Why should you believe in creation, and not evolution? I mean, scientifically speaking. Haven’t we proven that evolution is a fact?
Well, the word “evolution” can mean a lot of different things today. One way it is frequently used is to describe the supposed process by which a single-celled organism slowly, over millions of years, turned into every living thing we see today. This is probably what most people think of when they hear “evolution.”
Now, if this idea is true then everything had to have evolved at some point, including immaterial things such as human moral consciousness. But this poses a question. You see, evolution is supposedly a naturalistic process that works on material such as DNA. How does a completely naturalistic process evolve moral consciousness—something that is completely immaterial!

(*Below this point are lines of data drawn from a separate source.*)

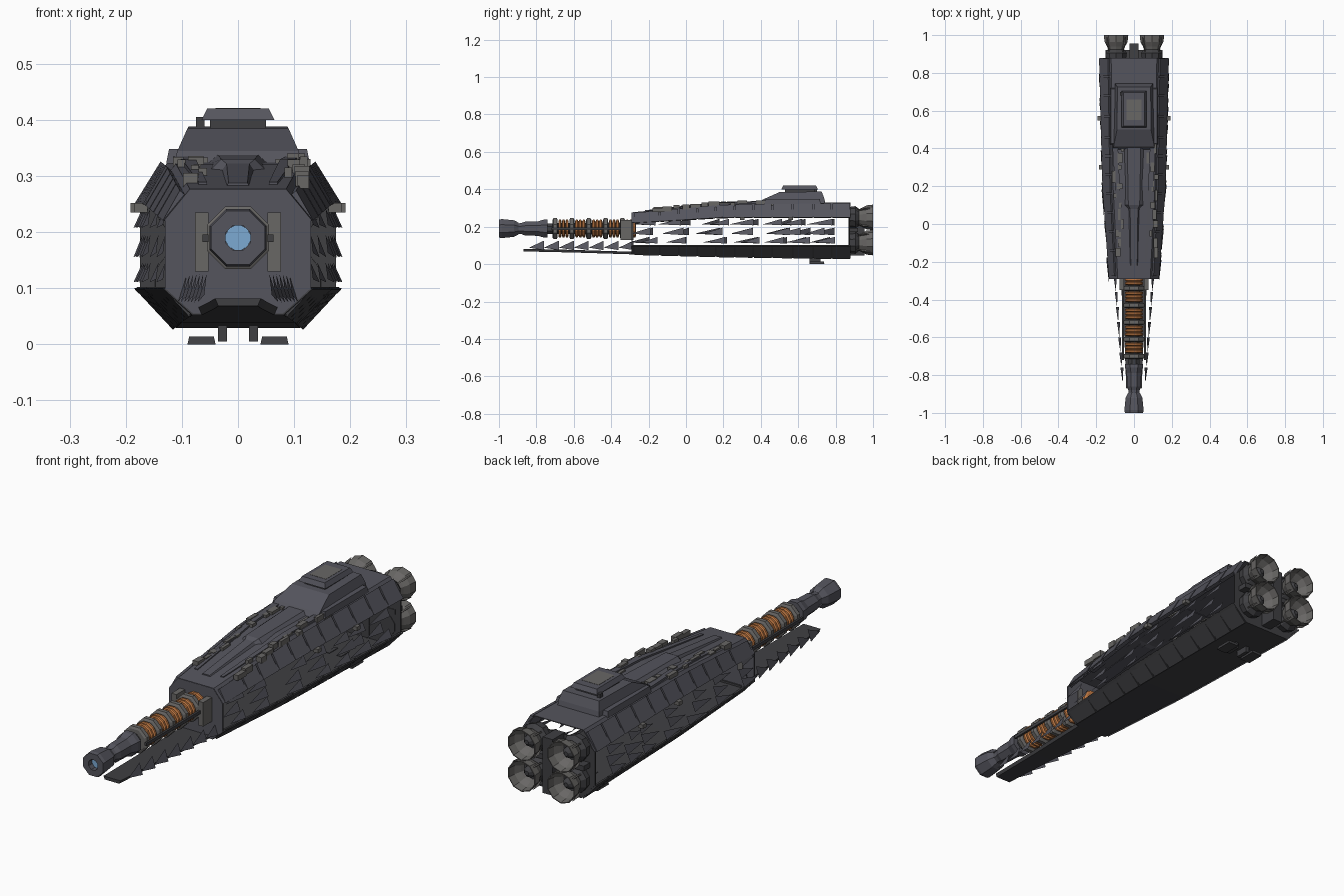
import bpy, bmesh, math, random
from mathutils import Vector

if "Cube" in bpy.data.objects:
    bpy.data.objects.remove(bpy.data.objects["Cube"])
random.seed(4)

def material(name, c):
    m = bpy.data.materials.new(name)
    m.diffuse_color = (*c, 1)
    m.use_nodes = True
    m.node_tree.nodes["Principled BSDF"].inputs["Base Color"].default_value = m.diffuse_color
    return m
HULL = material("hull_grey", (0.09, 0.09, 0.11))
DARK = material("dark_grey", (0.05, 0.05, 0.055))
STEEL = material("steel_grey", (0.14, 0.135, 0.13))
COPPER = material("coil_orange", (0.55, 0.2, 0.06))
GLASS = material("lens_blue", (0.2, 0.4, 0.65))

def mesh(name, verts, faces, mat=HULL, thick=0):
    me = bpy.data.meshes.new(name)
    me.from_pydata([tuple(v) for v in verts], [], faces)
    bm = bmesh.new()
    bm.from_mesh(me)
    bmesh.ops.recalc_face_normals(bm, faces=bm.faces)
    bm.to_mesh(me)
    bm.free()
    ob = bpy.data.objects.new(name, me)
    bpy.context.collection.objects.link(ob)
    me.materials.append(mat)
    if thick:
        s = ob.modifiers.new("thickness", 'SOLIDIFY')
        s.thickness = thick
        s.offset = 0
    return ob

def loft(name, rings, mat=HULL, closed=True, caps=True, thick=0):
    n = len(rings[0])
    verts = [v for r in rings for v in r]
    faces = [(i*n+j, i*n+(j+1) % n, (i+1)*n+(j+1) % n, (i+1)*n+j)
             for i in range(len(rings)-1) for j in range(n if closed else n-1)]
    if closed and caps:
        faces += [tuple(range(n)), tuple(range((len(rings)-1)*n, len(rings)*n))]
    return mesh(name, verts, faces, mat, thick)

def box(name, x0, x1, y0, y1, z0, z1, mat=HULL, taper=0):
    t = taper
    return loft(name, [[(x0, y0, z0), (x1, y0, z0), (x1, y1, z0), (x0, y1, z0)],
                       [(x0+t, y0+t, z1), (x1-t, y0+t, z1), (x1-t, y1-t, z1), (x0+t, y1-t, z1)]], mat)

def turned(name, prof, cx, cz, n=10, mat=STEEL, caps=True, thick=0):
    # lathe of (y, radius) pairs along the ship's length
    return loft(name, [[(cx+r*math.cos(2*math.pi*(k+.5)/n), y, cz+r*math.sin(2*math.pi*(k+.5)/n))
                        for k in range(n)] for y, r in prof], mat, True, caps, thick)

# Hull stations: y, roof half width, roof z, side half width, upper z, lower z, keel half width, keel z
ST = [(-.29, .085, .275, .13, .22, .10, .08, .055),
      (.2, .11, .32, .165, .25, .10, .10, .042),
      (.88, .12, .328, .182, .25, .10, .11, .032)]

def station(y):
    for p, q in zip(ST, ST[1:]):
        if y <= q[0] or q is ST[-1]:
            t = (y-p[0])/(q[0]-p[0])
            return [u+(v-u)*t for u, v in zip(p[1:], q[1:])]

# Upper and lower armour shells, open along the flanks
up, low = [], []
for s in ST:
    y = s[0]
    a, zr, b, zu, zl, c, zb = s[1:]
    up.append([(-b, y, zu), (-a, y, zr), (a, y, zr), (b, y, zu)])
    low.append([(-b, y, zl), (-c, y, zb), (c, y, zb), (b, y, zl)])
loft("upper_hull", up, HULL, False, thick=.004)
loft("lower_hull", low, DARK, False, thick=.006)

# Front bulkhead and rear bulkhead
a, zr, b, zu, zl, c, zb = ST[0][1:]
mesh("front_bulkhead", [(-c, -.288, zb), (c, -.288, zb), (b, -.288, zl), (b, -.288, zu),
     (a, -.288, zr), (-a, -.288, zr), (-b, -.288, zu), (-b, -.288, zl)], [tuple(range(8))], HULL, .006)
mesh("rear_bulkhead", [(-.11, .875, .035), (.11, .875, .035), (.175, .875, .10), (.175, .875, .245),
     (.13, .875, .285), (-.13, .875, .285), (-.175, .875, .245), (-.175, .875, .10)], [tuple(range(8))], DARK, .006)

# Armour tiles along both shoulders and lower chamfers
edges = [-.28, -.14, -.04, .06, .16, .26, .36, .46, .57, .68, .78, .88]
for sx in (-1, 1):
    for y0, y1 in zip(edges, edges[1:]):
        rings_u, rings_l = [], []
        for y in (y0+.004, y1-.004):
            a, zr, b, zu, zl, c, zb = station(y)
            rings_u.append([(sx*(b+.003), y, zu), (sx*(a+.018), y, zr-.002),
                            (sx*(a+.006), y, zr-.012), (sx*(b-.014), y, zu-.004)])
            rings_l.append([(sx*(b+.003), y, zl), (sx*(c+.006), y, zb-.006),
                            (sx*(c+.002), y, zb+.008), (sx*(b-.014), y, zl)])
        loft("shoulder_tile", rings_u)
        loft("lower_tile", rings_l, DARK)

# Loose wedge plates on the flanks and beside the gun cradle
def wedge(sx, x, y, z, l, h):
    mesh("flank_plate", [(sx*x, y-l, z-.012), (sx*(x+.012), y, z-h/2), (sx*(x-.004), y, z+h/2)],
         [(0, 1, 2)], HULL)
for sx in (-1, 1):
    for y in (-.17, 0, .2, .37, .54, .64, .77):
        b = station(y)[2]
        for z, h in ((.225, .035), (.175, .04), (.128, .035)):
            wedge(sx, b-.005, y+random.uniform(-.03, .03), z, random.uniform(.09, .14), h)
    for i in range(7):
        wedge(sx, .06+.006*i, -.76+.08*i, .10, .08, .05)

# Gun cradle under the barrel
loft("gun_cradle", [[(-w, y, z), (w, y, z), (w+.006, y, z+.014), (-w-.006, y, z+.014)]
     for y, w, z in ((-.87, .035, .068), (-.6, .045, .062), (-.28, .065, .052))], DARK)

# Barrel, coils and muzzle
CZ = .19
turned("barrel_core", [(-.78, .03), (-.28, .036)], 0, CZ, 8, DARK)
turned("barrel_neck", [(-.92, .028), (-.88, .032), (-.86, .04), (-.79, .042), (-.76, .052), (-.74, .052)], 0, CZ, 8, HULL)
turned("muzzle", [(-.93, .024), (-1, .024), (-1, .052), (-.985, .055), (-.92, .048), (-.895, .034)], 0, CZ, 8, HULL, False)
turned("muzzle_lens", [(-.975, .023), (-.965, .023)], 0, CZ, 12, GLASS)
for k in range(5):
    y = -.70+.09*k
    turned("coil_clamp", [(y-.014, .05), (y-.009, .06), (y+.009, .06), (y+.014, .05)], 0, CZ, 8, STEEL)
    for d in (.026, .045, .064):
        turned("coil_winding", [(y+d-.009, .040), (y+d-.004, .05), (y+d+.004, .05), (y+d+.009, .040)], 0, CZ, 12, COPPER)
for sx in (-1, 1):
    box("coil_rail", sx*.058-.005, sx*.058+.005, -.72, -.29, CZ-.008, CZ+.006, DARK)
    box("barrel_mount", sx*.065-.012, sx*.065+.012, -.35, -.28, .13, .235, STEEL)

# Roof spine and plating
loft("roof_spine", [[(-w, y, z-.02), (w, y, z-.02), (w*.6, y, z), (-w*.6, y, z)]
     for y, w, z in ((-.22, .028, .288), (.08, .034, .322), (.1, .05, .33), (.42, .06, .338))], HULL)
for sx in (-1, 1):
    loft("roof_strake", [[(sx*x0, y, z-.012), (sx*x1, y, z-.012), (sx*x1, y, z), (sx*x0, y, z)]
         for y, x0, x1, z in ((-.2, .055, .07, .289), (.2, .075, .1, .33), (.42, .085, .115, .335))], HULL)
    for i in range(13):
        y = -.15+.05*i
        z = station(y)[1]
        x = sx*random.uniform(.06, .12)
        w, l = random.uniform(.006, .014), random.uniform(.012, .03)
        box("roof_fitting", x-w, x+w, y-l, y+l, z-.01, z+random.uniform(.008, .02), STEEL)

# Command deck on the roof
loft("command_deck", [[(-.115, .39, .32), (.115, .39, .32), (.1, .745, .325), (-.1, .745, .325)],
                      [(-.108, .41, .345), (.108, .41, .345), (.098, .74, .35), (-.098, .74, .35)],
                      [(-.09, .5, .385), (.09, .5, .385), (.088, .725, .388), (-.088, .725, .388)]])
box("deck_riser", -.05, .05, .53, .69, .385, .402, DARK)
box("deck_cap", -.065, .065, .51, .705, .400, .42, HULL, .01)
box("deck_hatch", -.04, .04, .55, .66, .419, .421, STEEL)
box("sensor", -.075, -.06, .68, .70, .385, .405, DARK)
for sx in (-1, 1):
    box("deck_sponson", sx*.112-.016, sx*.112+.016, .42, .72, .322, .348, HULL, .005)

# Engines: four flared nozzles around a central cross
for sx in (-1, 1):
    for z in (.115, .25):
        cx = sx*.095
        turned("engine_housing", [(.87, .055), (.905, .06), (.925, .045)], cx, z, 10, DARK)
        turned("engine_nozzle", [(.915, .038), (.94, .048), (.965, .062), (1.0, .066)], cx, z, 10, STEEL, False, .004)
        turned("engine_core", [(.92, .03), (.95, .024), (.965, .01)], cx, z, 8, DARK)
        for k in range(4):
            t = math.pi/4+k*math.pi/2
            d, p = Vector((math.cos(t), 0, math.sin(t))), Vector((cx, 0, z))
            mesh("nozzle_vane", [p+d*.05+Vector((0, .91, 0)), p+d*.068+Vector((0, .95, 0)),
                                 p+d*.07+Vector((0, .99, 0)), p+d*.06+Vector((0, .96, 0))], [(0, 1, 2, 3)], STEEL, .006)
box("engine_pillar", -.024, .024, .87, .955, .045, .29, DARK)
box("engine_crossbeam", -.15, .15, .87, .92, .172, .194, DARK)

# Small belly skids and flank thrusters
for sx in (-1, 1):
    box("belly_strut", sx*.028-.008, sx*.028+.008, .66, .72, .005, .04, DARK)
    box("belly_skid", sx*.065-.025, sx*.065+.025, .66, .74, 0, .014, DARK, .003)
    for y in (.3, .56):
        b = station(y)[2]
        box("flank_thruster", sx*(b+.006)-.012, sx*(b+.006)+.012, y-.012, y+.012, .235, .252, STEEL)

This question is a puzzle for many evolutionists. William Provine, an evolutionist and biology professor at Cornell University, once said that one of the implications of evolution is that “No ultimate foundations for ethics exist, no ultimate meaning in life exists, and free will is merely a human myth.”
If humans are just the product of evolution, we are nothing more than highly-evolved animals and our brains are nothing more than chemical reactions. So, how can anyone hold someone accountable for simply behaving according to chemical reactions in their brain?
But human experience clearly shows us that we should be held accountable for our actions. Most evolutionists would agree that if someone murders another person, he should be punished. But the question is why? If man is nothing more than another animal, how can we be held accountable? After all, no one punishes a lion for killing a gazelle or – – an eagle for snatching a trout from a stream. What makes humans so different?
Some evolutionists will argue that society defines morality. For example, as an American society we’ve decided that murder is wrong so it is wrong. But this can’t be right. Other societies, such as Nazi Germany or radical Islamic groups today, believe that murder is perfectly acceptable if it accomplishes their purpose. To be consistent with the idea that ethics are decided by a society, an evolutionist would have to admit that murder is okay for these societies, but just not for ours. But we intrinsically know that murdering millions of people in death camps or detonating bombs and killing civilians is morally wrong. Morality simply can’t be decided by what a society thinks.
A consistent evolutionist would have to admit that there is no such thing as a universal moral ethic in his ideology. And yet most evolutionists certainly would not admit to this. They are being inconsistent with their worldview.
But the creation worldview does not have this problem. The Bible, the Word of our Creator, Yeshua of Nazareth, provides a foundation for morality. We were created in the image of God. We are not animals. As our Creator, only God has the right to set the rules and He holds us accountable to them. In the book of Romans we read that God has put His law in our hearts. In other words, we have moral consciousness because God’s law is in our hearts.
The Bible also explains why no one can live a perfectly moral life, and why we see death and suffering. In the book of Genesis we read that God created a perfect world but the first people, Adam and Eve, rebelled against God. They introduced sin into the world and now we all sin and fail to live up to God’s law. But Jesus Christ, our Messiah, stepped into history, living a perfect, sinless life, and died on the Cross taking the penalty for our sin upon Himself. He then rose from the dead and offers forgiveness and eternal life to all who will believe.
The evolutionary, naturalistic worldview cannot account for the existence of morality. But Creation, as we find in the Bible, explains why we have a moral conscience, why it is broken, and why we can have hope – and where we can find forgiveness.
Just one more scientific reason that you shouldn’t believe in molecules-to-man evolution. It takes a LOT of faith.
I’m David Rives, Truly, the Heavens Declare the Glory of God.